Germany’s second wealthiest family, behind global brands Pret a Manger, Dr Pepper, and Krispy Kreme, say they are “ashamed” by their ancestors’ brutality towards slave labour during Nazi rule.
A spokeswoman for the reclusive €33 billion ($37 billion) Reimann family told CampdenFB the principals, siblings Renate Reimann-Haas, Wolfgang Reimann, Stefan Reimann-Andersen and Matthias Reimann-Andersen, “were very ashamed and pale like a white wall” by the historic revelations, which were reported around the world this week.
The spokeswoman said the Reimanns had wanted to “verify the existing chronicles” when they commissioned Professor Paul Erker from the University of Munich to research their family’s wartime history. The German tabloid Bild am Sonntag reported that female slaves captured from Eastern Europe were beaten and sexually abused at Reimann premises in Ludwigshafen, south of Frankfurt.
Peter Harf (pictured above), a managing partner and chairman of the Reimann-controlled JAB Holding Company, reportedly told Bild: “There is nothing to gloss over—these crimes are sickening.
“Reimann Sr and Reimann Jr were guilty. The two businessmen have passed away, but they actually belonged in prison.”
The Nazi-supporting father Albert Sr and son Albert Jr died in 1954 and 1984, respectively.
The family spokeswoman told CampdenFB the public may have to wait until 2020 for Erker’s full report.
“The historian will finish his findings [at the] end of this year and publish them by next year (expected),” the spokeswoman said.
Asked if the family had chosen a charity to give their reported €10 million ($11.2 million) donation, and if that sum was enough, the spokeswoman said: “Not yet, [the] decision will be taken when we have the full report.”
The Reimann family has long avoided the limelight. However, their profile rose as a by-product of JAB’s spending spree since 2016, which turned their obscure Luxembourg-based holding company into an $80 billion rival for Nestle and Coca-Cola in beverages and L’Oreal in cosmetics.

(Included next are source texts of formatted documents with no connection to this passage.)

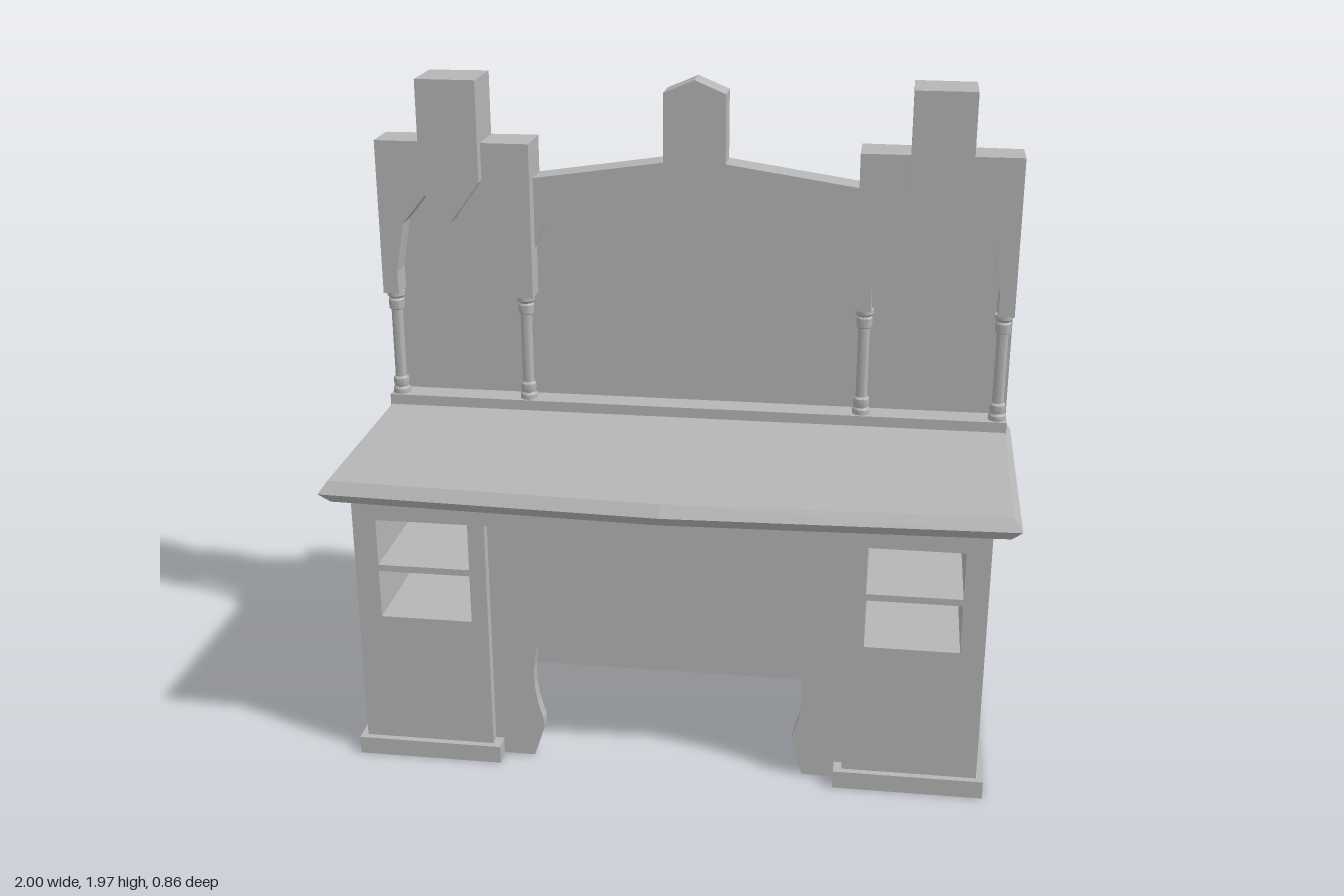
import * as THREE from 'three';
import { toCreasedNormals } from 'three/addons/utils/BufferGeometryUtils.js';
import { ConvexGeometry } from 'three/addons/geometries/ConvexGeometry.js';

const BACK = -0.428;

export function createModel() {
  const model = new THREE.Group();
  model.name = 'desk';
  const grey = new THREE.MeshStandardMaterial({ color: 0xb6b6b6 });
  grey.name = 'plain grey';

  const add = (name, geometry) => {
    const mesh = new THREE.Mesh(geometry, grey);
    mesh.name = name;
    model.add(mesh);
    return mesh;
  };

  // Box given by its limits on each axis
  const box = (name, x0, x1, y0, y1, z0, z1) => {
    const mesh = add(name, new THREE.BoxGeometry(Math.abs(x1 - x0), y1 - y0, z1 - z0));
    mesh.position.set((x0 + x1) / 2, (y0 + y1) / 2, (z0 + z1) / 2);
    return mesh;
  };

  const toVectors = (points, s = 1) => points.map(([x, y]) => new THREE.Vector2(x * s, y));

  // Outline extruded between two depths; the back plane slants forward past x = 0.5
  const slab = (name, shape, z0, z1) => {
    const g = new THREE.ExtrudeGeometry(shape, { depth: z1 - z0, bevelEnabled: false, curveSegments: 12 });
    g.translate(0, 0, z0);
    const p = g.attributes.position;
    if (z0 === BACK) {
      for (let i = 0; i < p.count; i++) {
        const over = Math.abs(p.getX(i)) - 0.5;
        if (p.getZ(i) < BACK + 0.001 && over > 0) p.setZ(i, BACK + over * 0.042);
      }
    }
    g.computeVertexNormals();
    return add(name, g);
  };
  const outline = (points, s) => new THREE.Shape(toVectors(points, s));

  // Worktop with a pointed edge and a gently bowed front
  const plan = [[-1, 0.39], [0, 0.428], [1, 0.39], [1, -0.407], [0.5, BACK], [-0.5, BACK], [-1, -0.407]];
  const topPoints = [];
  for (const [y, inset] of [[0.917, 0.024], [0.883, 0], [0.85, 0.028]]) {
    for (const [x, z] of plan) {
      topPoints.push(new THREE.Vector3(
        Math.abs(x) === 1 ? x * (1 - inset) : x, y, z > 0 ? z - inset : z));
    }
  }
  add('worktop', new ConvexGeometry(topPoints));
  box('ledge', -0.98, 0.98, 0.91, 0.95, -0.40, -0.28);

  // Central back panel and its shaped valance
  const crest = [[0.5, 1.66], [0.095, 1.72], [0.095, 1.93], [0, 1.97], [-0.095, 1.93], [-0.095, 1.72], [-0.5, 1.66]];
  slab('backPanel', outline([[-0.5, 0.91], [0.5, 0.91], ...crest]), BACK, -0.36);
  slab('valance', outline([...crest,
    [-0.5, 1.44], [-0.47, 1.51], [-0.41, 1.533], [0, 1.487], [0.41, 1.533], [0.47, 1.51], [0.5, 1.44]]), -0.36, -0.33);

  // Turned column profile
  const columnProfile = toVectors([[0, 0.95], [0.027, 0.95], [0.027, 0.965], [0.022, 0.972], [0.025, 0.985],
    [0.024, 1.0], [0.018, 1.006], [0.018, 1.23], [0.024, 1.234], [0.025, 1.262], [0.021, 1.268],
    [0.028, 1.276], [0.028, 1.29], [0, 1.29]]);
  const columnGeometry = toCreasedNormals(new THREE.LatheGeometry(columnProfile, 16), 0.6);

  for (const s of [1, -1]) {
    const side = s > 0 ? 'left' : 'right';

    // Tower: back, pointed arch and hanging block
    slab(side + 'TowerBack', outline([[0.5, 0.91], [0.98, 0.91], [0.98, 1.775], [0.5, 1.775]], s), BACK, -0.36);
    slab(side + 'TowerArch', outline([[0.5, 1.29], [0.55, 1.29], [0.548, 1.36], [0.575, 1.515], [0.65, 1.607],
      [0.74, 1.54], [0.83, 1.607], [0.905, 1.515], [0.932, 1.36], [0.93, 1.29], [0.98, 1.29],
      [0.98, 1.775], [0.5, 1.775]], s), -0.36, -0.278);
    slab(side + 'HangingBlock', outline([[0.648, 1.97], [0.648, 1.66], [0.74, 1.535], [0.832, 1.66], [0.832, 1.97]], s), -0.36, -0.24);
    slab(side + 'BlockBack', outline([[0.648, 1.7], [0.832, 1.7], [0.832, 1.97], [0.648, 1.97]], s), BACK, -0.36);
    for (const x of [0.53, 0.95]) {
      add(side + 'Column', columnGeometry).position.set(x * s, 0, -0.313);
    }

    // Hollow pedestal with two open compartments
    const front = outline([[0.53, 0], [0.925, 0], [0.925, 0.85], [0.53, 0.85]], s);
    for (const [y0, y1] of [[0.467, 0.617], [0.637, 0.782]]) {
      front.holes.push(new THREE.Path(toVectors([[0.58, y0], [0.58, y1], [0.855, y1], [0.855, y0]], s)));
      box(side + 'CompartmentFloor', s * 0.57, s * 0.865, y0 - 0.01, y0, -0.25, 0.306);
      box(side + 'CompartmentCeiling', s * 0.57, s * 0.865, y1, y1 + 0.008, -0.25, 0.306);
      box(side + 'CompartmentBack', s * 0.57, s * 0.865, y0, y1, -0.26, -0.25);
      box(side + 'CompartmentInnerWall', s * 0.57, s * 0.58, y0, y1, -0.25, 0.306);
      box(side + 'CompartmentOuterWall', s * 0.855, s * 0.865, y0, y1, -0.25, 0.306);
    }
    slab(side + 'PedestalFront', front, 0.305, 0.325);
    box(side + 'OuterWall', s * 0.905, s * 0.925, 0, 0.85, -0.34, 0.305);
    box(side + 'InnerWall', s * 0.53, s * 0.55, 0, 0.85, -0.34, 0.305);

    // Skirting on the side and front
    box(side + 'SideSkirting', s * 0.925, s * 0.945, 0, 0.055, -0.38, 0.345);
    box(side + 'FrontSkirting', s * 0.505, s * 0.925, 0, 0.055, 0.325, 0.345);
    box(side + 'SkirtingReturn', s * 0.505, s * 0.53, 0, 0.055, 0.29, 0.325);
  }

  // Cabinet back, kneehole lining and front rail
  box('cabinetBack', -0.925, 0.925, 0, 0.85, -0.36, -0.34);
  box('backSkirting', -0.925, 0.925, 0, 0.055, -0.38, -0.36);
  box('kneeholeBack', -0.53, 0.53, 0.03, 0.85, -0.255, -0.235);
  box('frontRail', -0.53, 0.53, 0.782, 0.85, 0.25, 0.325);

  // Recessed kneehole panel with a horseshoe arch and curved feet
  const arch = new THREE.Shape();
  arch.moveTo(-0.53, 0.004);
  arch.lineTo(-0.41, 0.004);
  arch.lineTo(-0.378, 0.105);
  arch.lineTo(-0.378, 0.13);
  for (let i = 0; i <= 28; i++) {
    const a = Math.PI * (1.11 - (1.22 * i) / 28);
    arch.lineTo(0.405 * Math.cos(a), 0.277 + 0.405 * Math.sin(a));
  }
  for (const [x, y] of [[0.378, 0.13], [0.378, 0.105], [0.41, 0.004], [0.53, 0.004], [0.53, 0.782], [-0.53, 0.782]]) {
    arch.lineTo(x, y);
  }
  slab('kneeholePanel', arch, 0.25, 0.29);

  return model;
}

When asked to comment on what the revelations meant for the Reimann reputation, Philippe Pélé-Clamour (pictured right), an affiliate professor at business school HEC Paris, said the matter was a sensitive subject. It was a reminder of the importance of the behaviour of each generation within an industrial dynasty.
“This family heritage is also an awareness of the attitude of their parents by the younger generation,” Pélé-Clamour said.
“By entrusting an academic specialist to conduct this research, the Reimann family allows a rigorous process to be put in place in a dark period of history.
“The citizen, the stakeholders, and the scientific community will not understand that this work is not fully published. What matters is the search for the truth, regardless of the time spent or the money that they will give.”
Pélé-Clamour noted it was the chairman of their financial holding company who spoke and not the members of the family.
“The Reimanns are one of the most discreet families in Germany. They take care of the management of their participation, but never intervene in the media. But this is their family history and not just that of companies they own. In this situation, the family could express their feelings directly. I do not doubt that they will do it quickly.”